Another of the special education schools that I visited was near the airport and far removed from downtown Beijing. Again, this was a huge facility which at the time we visited had some 300 kids in attendance. The school may have gained some international reputation and was attended by a significant percentage of foreigners, primarily Russians. For those kids coming from afar or needing intensive treatment, they had in-grounds accommodations. Including room and board, the total cost of care was less than $700 per month. Although this was a good amount by Chinese standards it pales with the tuition paid in similar institutions within the United States.
I was told that about 140 of children in attendance were diagnosed or suspected of having autism. Those classified as suspect cases had exhibited some developmental delays and were at high risk for the condition, having had a prior sibling thus diagnosed. Some of the children we saw receiving therapy were as young as 1 year of age. The interval from the time when the parents suspected something was wrong with their children to the time when they received therapy was extremely short.
I was impressed by the fact that even though labelled a school, the organization provided a large number of medical interventions. They emphasized massage therapy as a way of desensitizing autistic children and usually started the day with this therapy. They also had acupuncture, acupuncture with electricity and something called electroacoustic therapy. The latter has a different meaning as used in the US. In China it is meant to describe a procedure where an individual is grounded at a different potential than the masseuse. In applying this technique the masseuse uses his hands to transfer electricity to the patient thus making different muscles contract. I had the opportunity to receive the massage and can clearly say that it works.
In all the institutions that I visited the presence of parents was quite noticeable. Parents are required to stay with their children in all cases, with the exception of the very high functioning ones. In the case of music therapy, they were even members of the music band.
The Chinese government is taking a proactive stance supporting special education needs throughout the country. China has 290 million children under 14 years of age, making it the largest population in the world.
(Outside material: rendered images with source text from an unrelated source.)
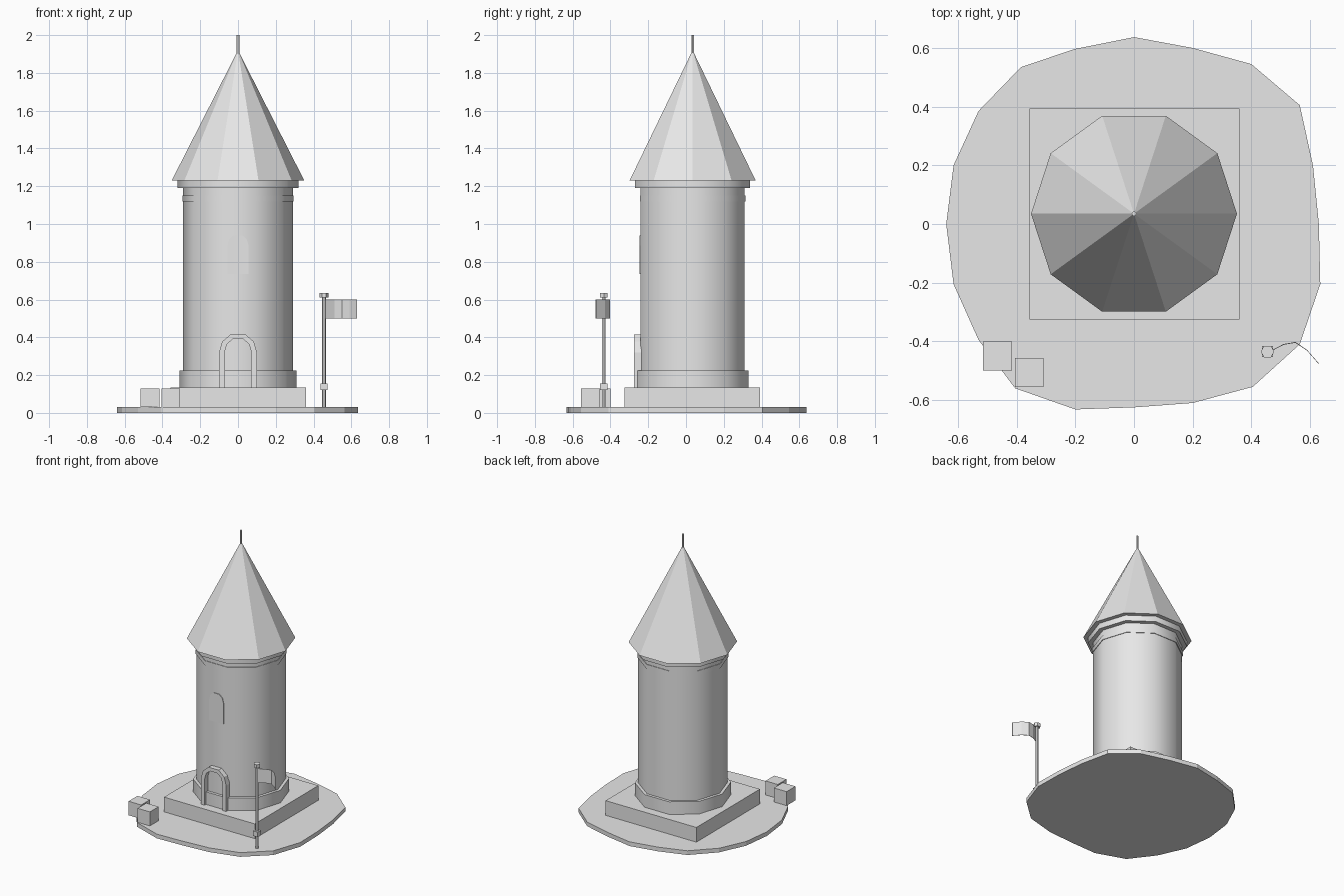
import bpy, bmesh, math

if "Cube" in bpy.data.objects:
    bpy.data.objects.remove(bpy.data.objects["Cube"])

CY = 0.035  # tower axis in y
grey = bpy.data.materials.new("light_grey")
grey.diffuse_color = (0.8, 0.8, 0.8, 1)
grey.use_nodes = True
grey.node_tree.nodes["Principled BSDF"].inputs["Base Color"].default_value = grey.diffuse_color


def finish(name, bm, smooth=False):
    bmesh.ops.recalc_face_normals(bm, faces=bm.faces[:])
    me = bpy.data.meshes.new(name)
    bm.to_mesh(me)
    bm.free()
    me.materials.append(grey)
    ob = bpy.data.objects.new(name, me)
    bpy.context.collection.objects.link(ob)
    for p in me.polygons:
        p.use_smooth = smooth
    if smooth:
        me.set_sharp_from_angle(angle=math.radians(45))
    return ob


def prism(name, pts, vec):
    """Extrude a closed outline of 3D points along vec."""
    bm = bmesh.new()
    f = bm.faces.new([bm.verts.new(p) for p in pts])
    r = bmesh.ops.extrude_face_region(bm, geom=[f], use_keep_orig=True)
    verts = [v for v in r["geom"] if isinstance(v, bmesh.types.BMVert)]
    bmesh.ops.translate(bm, verts=verts, vec=vec)
    return finish(name, bm)


def box(name, x0, x1, y0, y1, z0, z1):
    return prism(name, [(x0, y0, z0), (x1, y0, z0), (x1, y1, z0), (x0, y1, z0)],
                 (0, 0, z1 - z0))


def drum(name, x, y, r, z0, z1, n=10, r2=None, smooth=True):
    """Upright cylinder or cone with a corner on +x."""
    top = r if r2 is None else r2
    bm = bmesh.new()
    rings = [[bm.verts.new((x + q * math.cos(math.tau * i / n),
                            y + q * math.sin(math.tau * i / n), z))
              for i in range(n)] for q, z in ((r, z0), (top, z1))]
    for i in range(n):
        j = (i + 1) % n
        bm.faces.new((rings[0][i], rings[0][j], rings[1][j], rings[1][i]))
    bm.faces.new(rings[0])
    bm.faces.new(rings[1])
    return finish(name, bm, smooth)


# Irregular ground plate
rim = [(0, .637), (.2, .6), (.4, .545), (.565, .405), (.61, .2), (.63, 0), (.635, -.205),
       (.565, -.41), (.405, -.555), (.2, -.61), (0, -.625), (-.2, -.632), (-.405, -.56),
       (-.53, -.395), (-.615, -.205), (-.64, 0), (-.615, .2), (-.53, .385),
       (-.385, .535), (-.2, .597)]
prism("ground_plate", [(x, y, 0) for x, y in rim], (0, 0, .03))

# Foundation slab and tower
box("foundation", -.357, .36, -.325, .393, .03, .135)
drum("tower_plinth", 0, CY, .311, .135, .225)
drum("tower_body", 0, CY, .29, .135, 1.2)
drum("tower_band", 0, CY, .294, 1.118, 1.15)
drum("cornice", 0, CY, .32, 1.19, 1.23)
drum("roof", 0, CY, .351, 1.23, 1.91, r2=.005, smooth=False)
drum("roof_spike", 0, CY, .008, 1.88, 2.0, n=6)


# Arched door frame and window on the front face
def arch(half, z0, spring, top):
    h = top - spring
    right = [(half, z0), (half, spring), (half * .84, spring + h * .6), (half * .4, top)]
    return right + [(-x, z) for x, z in reversed(right)]


outer = arch(.1, .135, .32, .415)
inner = arch(.07, .135, .325, .39)
prism("door_frame", [(x, -.276, z) for x, z in outer + inner[::-1]], (0, .04, 0))
prism("window", [(x, -.245, z) for x, z in arch(.056, .735, .885, .94)], (0, .008, 0))

# Crates at the front left
box("crate_left", -.515, -.415, -.5, -.4, .03, .13)
box("crate_right", -.405, -.308, -.555, -.457, .03, .13)

# Flagpole
PX, PY = .455, -.435
drum("flagpole", PX, PY, .01, .03, .615, n=6)
drum("pole_cap", PX, PY, .023, .61, .635, n=6, smooth=False)
box("pole_collar", PX - .019, PX + .019, PY - .019, PY + .019, .12, .155)

# Waving flag, a thin folded sheet
wave = [(.462, -.437), (.51, -.412), (.55, -.405), (.59, -.432), (.63, -.478)]
prism("flag", [(x, y, .5) for x, y in wave] + [(x, y + .003, .5) for x, y in wave[::-1]],
      (0, 0, .1))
Since 2005 they have a nationwide longitudinal study that has randomly screened over 95,000 children age 6 to 15 in 31 provinces. The data thus far collected makes them believe that the rise in prevalence is quite real and not one due to changing diagnostic criteria.